July 17, 2016


Dear Sufjan Stevens: De-Clutter Your Life (Or At Least Your Live Show)

Tim Mosenfelder/Getty Images
Tim Mosenfelder/Getty Images

Dear Sufjan Stevens,

Hey there! Big fan. Hope all’s well. Before anything else, a quick thanks for making my favorite album of last year. There were a lot of great albums released last year, but Carrie & Lowell was the one that was the most moving, for me. Thanks for that!

So, I just watched you headline Pitchfork Music Festival on Saturday night, and I’m writing out of concern. This is the fifth time I’ve seen you in concert, and it was by far the most perplexing performance of yours I’ve witnessed. You ended with a Prince cover while wearing a helmet sporting several balloons. You said at the beginning that you wanted to make this show upbeat after a year of touring behind such a sad record, and then played your saddest song ever, “Fourth of July.” You broke out the vocoder, again! What’s going on, Suf? Are you okay?

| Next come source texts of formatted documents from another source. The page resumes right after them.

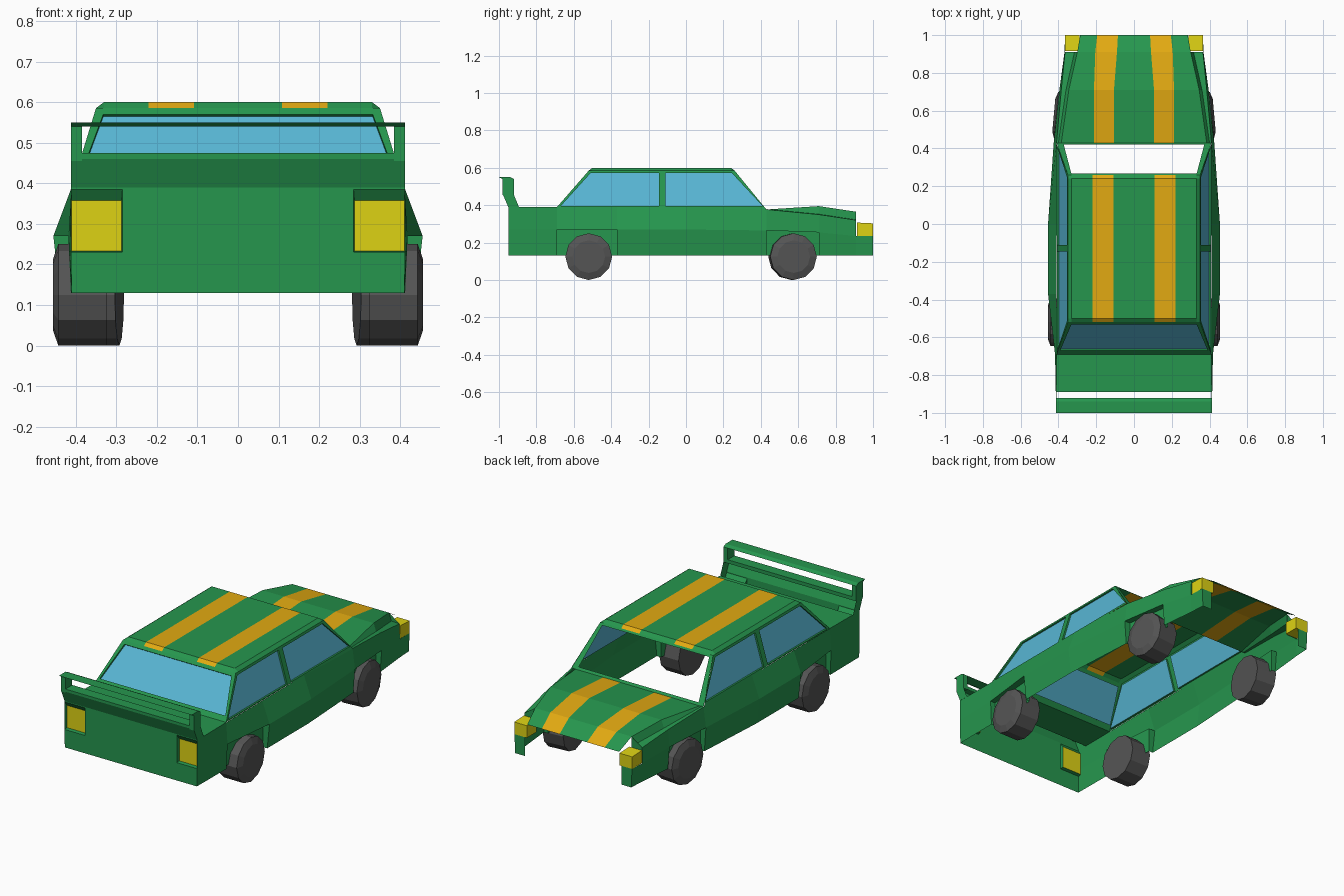
import bpy, bmesh, math
from mathutils import Vector as V

if "Cube" in bpy.data.objects:
    bpy.data.objects.remove(bpy.data.objects["Cube"])


def material(name, rgb):
    m = bpy.data.materials.new(name)
    m.diffuse_color = (*rgb, 1)
    m.use_nodes = True
    m.node_tree.nodes["Principled BSDF"].inputs["Base Color"].default_value = m.diffuse_color
    return m


MATS = [material("green_paint", (0.019, 0.305, 0.076)),
        material("orange_stripe", (0.76, 0.40, 0.006)),
        material("blue_glass", (0.098, 0.468, 0.658)),
        material("yellow_lamp", (0.73, 0.65, 0.007)),
        material("grey_rubber", (0.091, 0.091, 0.091))]
GREEN, ORANGE, BLUE, YELLOW, GREY = range(5)


class Part:
    """Collects faces of the +x half; finish() makes the mirrored object."""

    def __init__(self):
        self.bm = bmesh.new()

    def face(self, pts, mat=GREEN):
        f = self.bm.faces.new([self.bm.verts.new(p) for p in pts])
        f.material_index = mat

    def strip(self, a, b, mat=GREEN):
        for i in range(len(a) - 1):
            self.face([a[i], a[i + 1], b[i + 1], b[i]], mat)

    def ring(self, outer, inner, half=False):
        n = len(outer)
        for i in range(n - 1 if half else n):
            j = (i + 1) % n
            self.face([outer[i], outer[j], inner[j], inner[i]])

    def pane(self, outer, inner, depth, mat, half=False):
        # frame, small recess wall, then the inset pane
        deep = [V(p) + V(depth) for p in inner]
        self.ring(outer, inner, half)
        if V(depth).length > 0:
            self.ring(inner, deep, half)
        self.face(deep, mat)

    def prism(self, profile, x0, x1, mat=GREEN):
        # (y, z) profile extruded along x
        a = [(x0, y, z) for y, z in profile]
        b = [(x1, y, z) for y, z in profile]
        self.strip(a + a[:1], b + b[:1], mat)
        if x0 > 0:
            self.face(a, mat)
        self.face(b, mat)

    def finish(self, name, closed=False):
        bm = self.bm
        bmesh.ops.remove_doubles(bm, verts=bm.verts, dist=0.0005)
        bm.normal_update()
        if closed:
            bmesh.ops.recalc_face_normals(bm, faces=bm.faces)
        else:
            for f in bm.faces:
                c = f.calc_center_median()
                if f.normal.dot(c - V((0, c.y * 0.8, 0.2))) < 0:
                    f.normal_flip()
        me = bpy.data.meshes.new(name)
        bm.to_mesh(me)
        bm.free()
        for m in MATS:
            me.materials.append(m)
        ob = bpy.data.objects.new(name, me)
        bpy.context.collection.objects.link(ob)
        mod = ob.modifiers.new("mirror", 'MIRROR')
        mod.use_mirror_merge = True
        return ob


# Body sides: y, x bottom, x middle, z middle, x belt, z belt
ST = [(-.95, .41, .413, .27, .412, .39), (-.69, .412, .418, .27, .41, .39),
      (-.37, .44, .455, .27, .41, .39), (0, .44, .455, .27, .41, .39),
      (.43, .415, .425, .265, .41, .377), (.71, .385, .395, .255, .385, .35),
      (.91, .365, .368, .235, .365, .32)]
p = Part()
bot = [(s[1], s[0], .13) for s in ST] + [(.36, 1.0, .13)]
mid = [(s[2], s[0], s[3]) for s in ST] + [(.365, 1.0, .235)]
belt = [(s[4], s[0], s[5]) for s in ST]
p.strip(mid[:-1], belt)
for i in range(len(bot) - 1):
    if i in (1, 4):      # recessed wheel arches
        b = [(q[0] - .025, q[1], q[2]) for q in bot[i:i + 2]]
        m = [(bot[i + k][0] - .025, mid[i + k][1], mid[i + k][2]) for k in (0, 1)]
        p.strip(b, m)
        p.strip(m, mid[i:i + 2])
        for k in (0, 1):
            p.face([b[k], m[k], mid[i + k], bot[i + k]])
    else:
        p.strip(bot[i:i + 2], mid[i:i + 2])
# front corners below and behind the headlights
p.face([(.30, 1, .13), (.36, 1, .13), (.365, 1, .235), (.30, 1, .235)])
p.face([(.30, .91, .365), (.365, .91, .32), (.368, .91, .235), (.30, .91, .235)])
p.finish("body_sides")

# Hood with stripes and fenders: y, z, half width, stripe inner, stripe outer
HOOD = [(.43, .377, .385, .106, .212), (.71, .395, .345, .106, .212),
        (.91, .365, .30, .09, .205), (1.0, .31, .285, .085, .195)]
p = Part()
cols = [[(x, h[0], h[1]) for h in HOOD]
        for x in (0,)]
cols += [[(h[k], h[0], h[1]) for h in HOOD] for k in (3, 4, 2)]
for k in range(3):
    p.strip(cols[k], cols[k + 1], ORANGE if k == 1 else GREEN)
crease = [(HOOD[i][2] + .015, HOOD[i][0], ST[i + 4][5] + .002) for i in range(3)]
p.strip(cols[3][:3], crease)
p.strip(crease, belt[4:7])
p.finish("hood")

# Headlights
p = Part()
p.prism([(.915, .235), (1.0, .235), (1.0, .303), (.915, .307)], .288, .366, YELLOW)
p.finish("headlights", True)

# Roof with stripes
p = Part()
xs = [0, .108, .22, .33, .35]
rows = [(-.52, .585), (-.50, .60), (.24, .60), (.26, .585)]
for k in range(4):
    a, b = [[(x, y, .585 if x == .35 else z) for y, z in rows] for x in xs[k:k + 2]]
    p.strip(a, b, ORANGE if k == 1 else GREEN)
p.finish("roof")


# Cabin sides with two windows each
def side(y, z):
    return (.41 - (z - .385) / .2 * .06, y, z)


p = Part()
SIDE_WINDOWS = [
    ([(-.69, .39), (-.128, .39), (-.128, .585), (-.52, .585)],
     [(-.67, .395), (-.145, .395), (-.145, .572), (-.51, .572)]),
    ([(-.128, .39), (.43, .377), (.26, .585), (-.128, .585)],
     [(-.11, .395), (.41, .395), (.245, .572), (-.11, .572)])]
for outer, inner in SIDE_WINDOWS:
    p.pane([side(*q) for q in outer], [side(*q) for q in inner], (-.01, 0, 0), BLUE)
# rear window
p.pane([(0, -.69, .39), (.41, -.69, .39), (.35, -.52, .585), (0, -.52, .585)],
       [(0, -.669, .414), (.39, -.669, .414), (.332, -.533, .57), (0, -.533, .57)],
       (0, .008, -.006), BLUE, True)
# open windscreen frame
p.ring([(0, .43, .377), (.41, .43, .377), (.35, .26, .585), (0, .26, .585)],
       [(0, .42, .389), (.372, .42, .389), (.332, .268, .575), (0, .268, .575)], True)
p.finish("cabin")

# Tail: deck, rear panel and recessed tail lights
p = Part()
p.face([(0, -.69, .39), (.41, -.69, .39), (.412, -.89, .39), (0, -.89, .39)])
p.face([(0, -.95, .13), (.285, -.95, .13), (.285, -.95, .39), (0, -.95, .39)])
p.face([(.285, -.95, .13), (.41, -.95, .13), (.412, -.95, .23), (.285, -.95, .23)])
p.pane([(.285, -.95, .23), (.412, -.95, .23), (.412, -.95, .385), (.285, -.95, .385)],
       [(.287, -.93, .233), (.41, -.93, .233), (.41, -.93, .358), (.287, -.93, .358)],
       (0, 0, 0), YELLOW)
p.face([(.285, -.95, .385), (.412, -.95, .385), (.412, -.95, .39), (.285, -.95, .39)])
p.finish("tail")

# Spoiler: wing, posts and lower panel
p = Part()
p.prism([(-1, .55), (-.94, .55), (-.92, .54), (-.98, .54)], 0, .412)
p.finish("spoiler_wing", True)
p = Part()
p.prism([(-.98, .455), (-.92, .455), (-.92, .54), (-.98, .54)], .385, .412)
p.finish("spoiler_posts", True)
p = Part()
prof = [(-.95, .39), (-.98, .46), (-.98, .475), (-.92, .475), (-.92, .455)]
p.strip([(0, *q) for q in prof], [(.412, *q) for q in prof])
p.face([(.412, *q) for q in prof + [(-.893, .39)]])
p.finish("spoiler_base")


# Wheels: twelve-sided, front pair slightly toed in
def wheels(name, y, x, toe):
    p = Part()
    n, r = 12, .125
    rings = []
    for dx, rad in ((-.065, r), (.055, r), (.068, r * .7)):
        ring = []
        for i in range(n):
            a = 2 * math.pi * i / n
            u, w = rad * math.cos(a), rad * math.sin(a)
            ring.append((x + dx * math.cos(toe) - u * math.sin(toe),
                         y + u * math.cos(toe) + dx * math.sin(toe), .125 + w))
        rings.append(ring)
    for a, b in zip(rings, rings[1:]):
        p.strip(a + a[:1], b + b[:1], GREY)
    p.face(rings[0], GREY)
    p.face(rings[-1], GREY)
    p.finish(name, True)


wheels("rear_wheels", -.52, .388, 0)
wheels("front_wheels", .57, .357, .09)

Let me level with you: I’m not a fan of The Age of Adz. Your 2010 electronic opus was fiercely beloved by a lot of critics and a few of my stranger friends, but personally, I don’t get down with the glitchy beats, pseudo-spiritual mantras or noise experimentations, especially when compared to your brilliantly intimate lo-fi. I’d rather watch you wax poetic on a banjo instead of physically smash that banjo, put on a giant disco-ball jumpsuit, climb up a shimmering ladder and sing a 25-minute anthem, as you did on Saturday night. When you focus on The Age of Adz in your live shows, you—one of this century’s most accomplished folk-leaning artists—go maximalist, surreal and goofy. You take your sound and inject some theatrical goo in its center.

And that’s okay! Not everything is for everybody. Lots of people like The Age of Adz, and just because I don’t doesn’t mean that you should neglect it in your live set. I saw you perform in Brooklyn’s Prospect Park in 2011, a few months after The Age of Adz was released, and you wore the same Broadway-ready wings and showcased the same showy choreography as you did at Pitchfork Fest on Saturday; I hated that show, but a lot of people around me in the crowd were riveted. That's great! You decided to make a radical departure from your sound and I respect that, no matter how the result affects me. 

Eventually you returned to the personal storytelling of your breakthrough work, and that was great, too—especially when you started playing Carrie & Lowell live in 2015. You put the costumes away, kept the lights low and presented the material without contrivance, and when I saw you play that stripped-down set last year, I thought you were extraordinary. Then, for a few spot festival dates in 2016, you brought the Age of Adz set pieces back and have been dancing around like a loon again. Personally disappointing, but understandable—after spending a year swimming in the sorrow of an album about your deceased mother, I don’t blame you for loosening your tie for unfamiliar crowds at Coachella, Sasquatch! and Boston Calling. You do you, Sufjeezy.

But here’s the thing, and the reason I’m writing to you today: At Pitchfork Fest, your headlining set was neither a somber folk showcase nor grandiose pop spectacle. It was both, so really, it was neither. There were moments both breathtaking and totally ridiculous, and they didn’t fit together whatsoever. Your exploratory approach spoiled the experience.

As lovely as it was to hear “For the Widows in Paradise, For the Fatherless in Ypsilanti” on a picture-perfect Chicago evening, using it to follow “Vesuvius” was too jarring to enjoy. Watching the incisive “All of Me Wants All of You” performed with wacky dance moves made both the song and dance moves come across as disingenuous. The confessions of “Chicago” were sandwiched in between the gaudy “Impossible Soul” and a silly cover of “Kiss,” sapping the anthem of all of its emotional energy. Seeing a pattern here? 

I don’t like your Age of Adz stuff, but at least a full-on Age of Adz show wouldn’t have felt so disjointed. It was as if every moment of pleasure was also an occasion to wait for the other shoe to drop. 

All veteran artists have to compress different eras of their careers into an hour-plus live show, while often trying to satisfy the highest number of people watching. You admirably attempted to offer all sides of yourself at Pitchfork Music Festival, Sufjan, but in the end, nothing came through clearly. There were isolated bursts of exhilaration during Saturday night’s show—I even thought Age of Adz’s “I Walked” sounded like a highlight!—but no connective tissue. How can you expect an audience to settle into the groove of a performance when you’re not offering any rhythm?

Don’t let one part of your catalog comprise another when you have so many distinct poses that you could make in any given performance. Commit to one presentation; refuse to dilute your sonic blueprint; pick a lane, bro. There’s no one else in the music world quite like you, Suf, and even if one of your albums drives me nuts, it deserves to exist in its purest form. 

Yours in gratitude,

Suf-Fan No. 1